“We used off the shelf products such as plywood and profiled metal cladding with exposed connection details which is in line with Segal’ approach to using off the shelf materials,” said Webster.
“He preferred to avoid the use of specialist trades like plasters. Internally the extension is mainly clad in plywood to avoid the plaster finish,” she continued.
“The build process was managed by the client – the houses were originally built by hand by their owners – so their direct involvement with the process gave her an involved experience with her home and spaces.”
Webster believes that Segal’s ideals still have relevance today, and should inform how we look at architecture.
“Segal’s approach was all about using design to empower people to make and create their own spaces,” she added.
“His approach looked to make design accessible and affordable and flexible – this should be the future approach to how we build spaces – looking at how to create spaces that are meaningful and the users have a unique and direct relationship with.”
The home is on Segal Close in south London, one of two major groupings of homes designed following the Segal Method, the other being Walters Way. As part of Dezeen’s collaboration with this year’s Open House London festival we published a video tour of the 13 self-build houses in Walters Way.

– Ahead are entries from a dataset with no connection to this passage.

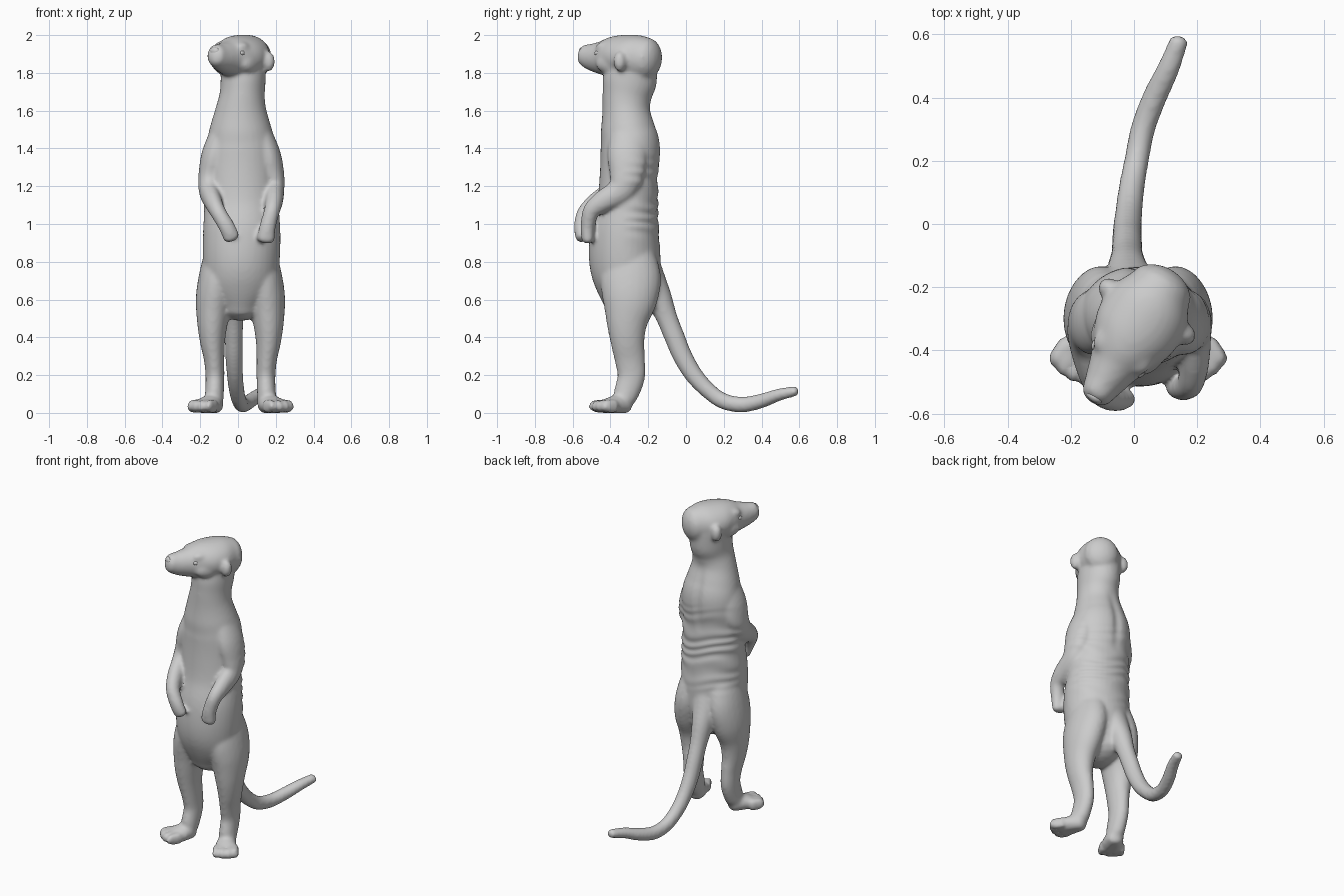
import bpy, bmesh, math
from mathutils import Vector, Matrix

skin = bmesh.new()


def catmull(p, steps):
    """Smoothly resample control points (any number of values each)."""
    out = []
    for i in range(len(p) - 1):
        a, b, c, d = p[max(i - 1, 0)], p[i], p[i + 1], p[min(i + 2, len(p) - 1)]
        for k in range(steps):
            t = k / steps
            out.append([0.5 * (2 * q + (r - o) * t + (2 * o - 5 * q + 4 * r - s) * t * t
                               + (3 * q - o - 3 * r + s) * t ** 3)
                        for o, q, r, s in zip(a, b, c, d)])
    out.append(list(p[-1]))
    return out


def tube(points, steps=6, sides=24, cap=0.7):
    """Elliptical tube with rounded ends; each point is x, y, z, half width, half depth."""
    pts = catmull(points, steps)
    rings = []
    for i, p in enumerate(pts):
        c = Vector(p[:3])
        t = (Vector(pts[min(i + 1, len(pts) - 1)][:3]) - Vector(pts[max(i - 1, 0)][:3])).normalized()
        u = (Vector((1, 0, 0)) - t * t.x).normalized()
        rings.append((c, t, u, t.cross(u), p[3], p[4]))

    def end(ring, sign):
        c, t, u, v, a, b = ring
        return [(c + t * sign * cap * min(a, b) * math.sin(w), t, u, v,
                 a * math.cos(w), b * math.cos(w)) for w in (0.4, 0.8, 1.15, 1.45)]

    rings = end(rings[0], -1)[::-1] + rings + end(rings[-1], 1)
    loops = []
    for c, t, u, v, a, b in rings:
        loops.append([skin.verts.new(c + u * a * math.cos(k * math.tau / sides)
                                     + v * b * math.sin(k * math.tau / sides))
                      for k in range(sides)])
    for l0, l1 in zip(loops, loops[1:]):
        for k in range(sides):
            skin.faces.new((l0[k], l0[(k + 1) % sides], l1[(k + 1) % sides], l1[k]))
    skin.faces.new(loops[0][::-1])
    skin.faces.new(loops[-1])


def blob(bm, pos, radii, turn=0.0):
    m = Matrix.Translation(pos) @ Matrix.Rotation(turn, 4, 'Z') @ Matrix.Diagonal((*radii, 1))
    bmesh.ops.create_uvsphere(bm, u_segments=20, v_segments=12, radius=1, matrix=m)


# torso and neck
tube([(.012, -.29, .58, .13, .14), (.015, -.305, .68, .19, .172), (.017, -.323, .8, .203, .189),
      (.02, -.325, .95, .205, .183), (.018, -.31, 1.1, .197, .162), (.016, -.302, 1.25, .19, .155),
      (.016, -.292, 1.4, .187, .16), (.014, -.305, 1.5, .166, .147), (.016, -.315, 1.6, .137, .128),
      (.022, -.312, 1.68, .12, .13), (.027, -.298, 1.76, .119, .143), (.03, -.278, 1.87, .118, .13)],
     sides=36)

# head, turned towards -x
HC, F, S = Vector((.033, -.29, 0)), Vector((-.52, -.854, 0)), Vector((.854, -.52, 0))
TURN = math.atan2(S.y, S.x)


def head(d, side, z):
    return HC + F * d + S * side + Vector((0, 0, z))


tube([(*head(d, 0, z), w, h) for d, z, w, h in
      [(-.095, 1.875, .105, .112), (-.03, 1.88, .135, .121), (.05, 1.885, .138, .116),
       (.12, 1.882, .115, .108), (.18, 1.88, .086, .09), (.24, 1.884, .066, .074),
       (.285, 1.893, .052, .06)]], sides=32)
for s in (-1, 1):
    blob(skin, head(-.015, s * .14, 1.86), (.036, .034, .054), TURN)   # ear
    blob(skin, head(.125, s * .068, 1.935), (.034, .05, .03), TURN)    # brow
    blob(skin, head(.08, s * .085, 1.85), (.042, .085, .055), TURN)    # cheek

# arms
tube([(.1, -.305, 1.52, .06, .09), (.155, -.31, 1.37, .07, .105), (.183, -.315, 1.25, .063, .09),
      (.19, -.35, 1.175, .055, .072), (.19, -.44, 1.12, .048, .058), (.18, -.5, 1.07, .042, .046),
      (.158, -.52, .99, .043, .038), (.147, -.52, .92, .048, .034)])
tube([(-.07, -.305, 1.52, .06, .09), (-.122, -.31, 1.37, .07, .105), (-.147, -.32, 1.25, .063, .09),
      (-.152, -.37, 1.175, .055, .072), (-.133, -.46, 1.12, .048, .058), (-.104, -.53, 1.06, .042, .046),
      (-.062, -.555, .99, .043, .038), (-.035, -.552, .93, .044, .034)])

# legs, feet and toes
for s in (-1, 1):
    def side(rows):
        return [(.013 + s * r[0], *r[1:]) for r in rows]
    tube(side([(.085, -.3, .86, .1, .13), (.115, -.293, .72, .105, .16), (.137, -.298, .6, .1, .146),
               (.148, -.312, .48, .082, .11), (.148, -.31, .38, .067, .09), (.139, -.297, .28, .054, .08),
               (.135, -.29, .19, .05, .073), (.138, -.318, .1, .05, .066),
               (.143, -.335, .06, .052, .05)]))
    tube(side([(.135, -.32, .045, .05, .045), (.16, -.37, .046, .064, .048),
               (.185, -.415, .038, .068, .04)]))
    for k in (-.057, -.019, .019, .057):
        x, y = .183 + .83 * k, -.405 + .55 * k
        n = .07 - abs(k) * .3
        tube(side([(x, y, .038, .021, .036), (x + .55 * n, y - .83 * n * .6 - .02, .036, .022, .035),
                   (x + .55 * n * 1.2, y - .83 * n * 1.2, .024, .018, .022)]), sides=14)

# tail
tube([(-.005, -.2, .8, .09, .06), (-.015, -.172, .7, .075, .066), (-.021, -.143, .61, .064, .068),
      (-.022, -.1, .5, .051, .056),
      (-.022, -.06, .4, .048, .054), (-.021, -.018, .3, .046, .052), (-.016, .042, .2, .043, .048),
      (-.007, .118, .118, .041, .043), (.008, .2, .063, .039, .041), (.028, .3, .046, .039, .04),
      (.065, .4, .065, .039, .037), (.108, .49, .096, .036, .032), (.142, .578, .115, .03, .027)])

# fuse everything into one smooth skin
bmesh.ops.recalc_face_normals(skin, faces=skin.faces)
rough = bpy.data.meshes.new("body_parts")
skin.to_mesh(rough)
skin.free()
body = bpy.data.objects.new("body", rough)
bpy.context.collection.objects.link(body)
mod = body.modifiers.new("fuse", 'REMESH')
mod.mode = 'VOXEL'
mod.voxel_size = .0105
mod = body.modifiers.new("soften", 'SMOOTH')
mod.factor = .5
mod.iterations = 8
deps = bpy.context.evaluated_depsgraph_get()
mesh = bpy.data.meshes.new_from_object(body.evaluated_get(deps))
body.modifiers.clear()
body.data = mesh

# skin folds across the back, spine groove, flat soles
for v in mesh.vertices:
    x, y, z = v.co
    if y > -.34 and .8 < z < 1.4:
        fade = math.sin((z - .8) / .6 * math.pi) * min(1, (y + .34) / .1)
        wave = math.sin(z * 85 + 2.5 * math.sin(x * 14) + 2 * math.sin(z * 23 + x * 9))
        v.co += v.normal * (.0035 * fade * wave)
    if y > -.22 and 1.2 < z < 1.65:
        v.co.y -= .012 * math.exp(-((x - .015) / .03) ** 2) * math.sin((z - 1.2) / .45 * math.pi)
    v.co.z = max(v.co.z, .004) - .004 * max(0, 1 - z / .1)
mesh.polygons.foreach_set("use_smooth", [True] * len(mesh.polygons))


def ball(name, pos, radii):
    bm = bmesh.new()
    blob(bm, pos, radii, TURN)
    me = bpy.data.meshes.new(name)
    bm.to_mesh(me)
    bm.free()
    me.polygons.foreach_set("use_smooth", [True] * len(me.polygons))
    bpy.context.collection.objects.link(bpy.data.objects.new(name, me))


# eyes and nose
ball("left_eye", head(.155, .083, 1.905), (.014, .022, .014))
ball("right_eye", head(.155, -.083, 1.905), (.014, .022, .014))
ball("nose", head(.302, 0, 1.915), (.028, .016, .022))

“One of the fundamental principles of the Segal process is that houses are flexible to adapt to you, and you don’t have to adapt to a prescribed house,” said a resident in the film.
Photography is by Taran Wilkhu.
Architect: Fraher & Findlay
Engineer: Constant Structural Design
Contractor: Kris Building Services – Krzysztof Wiercioch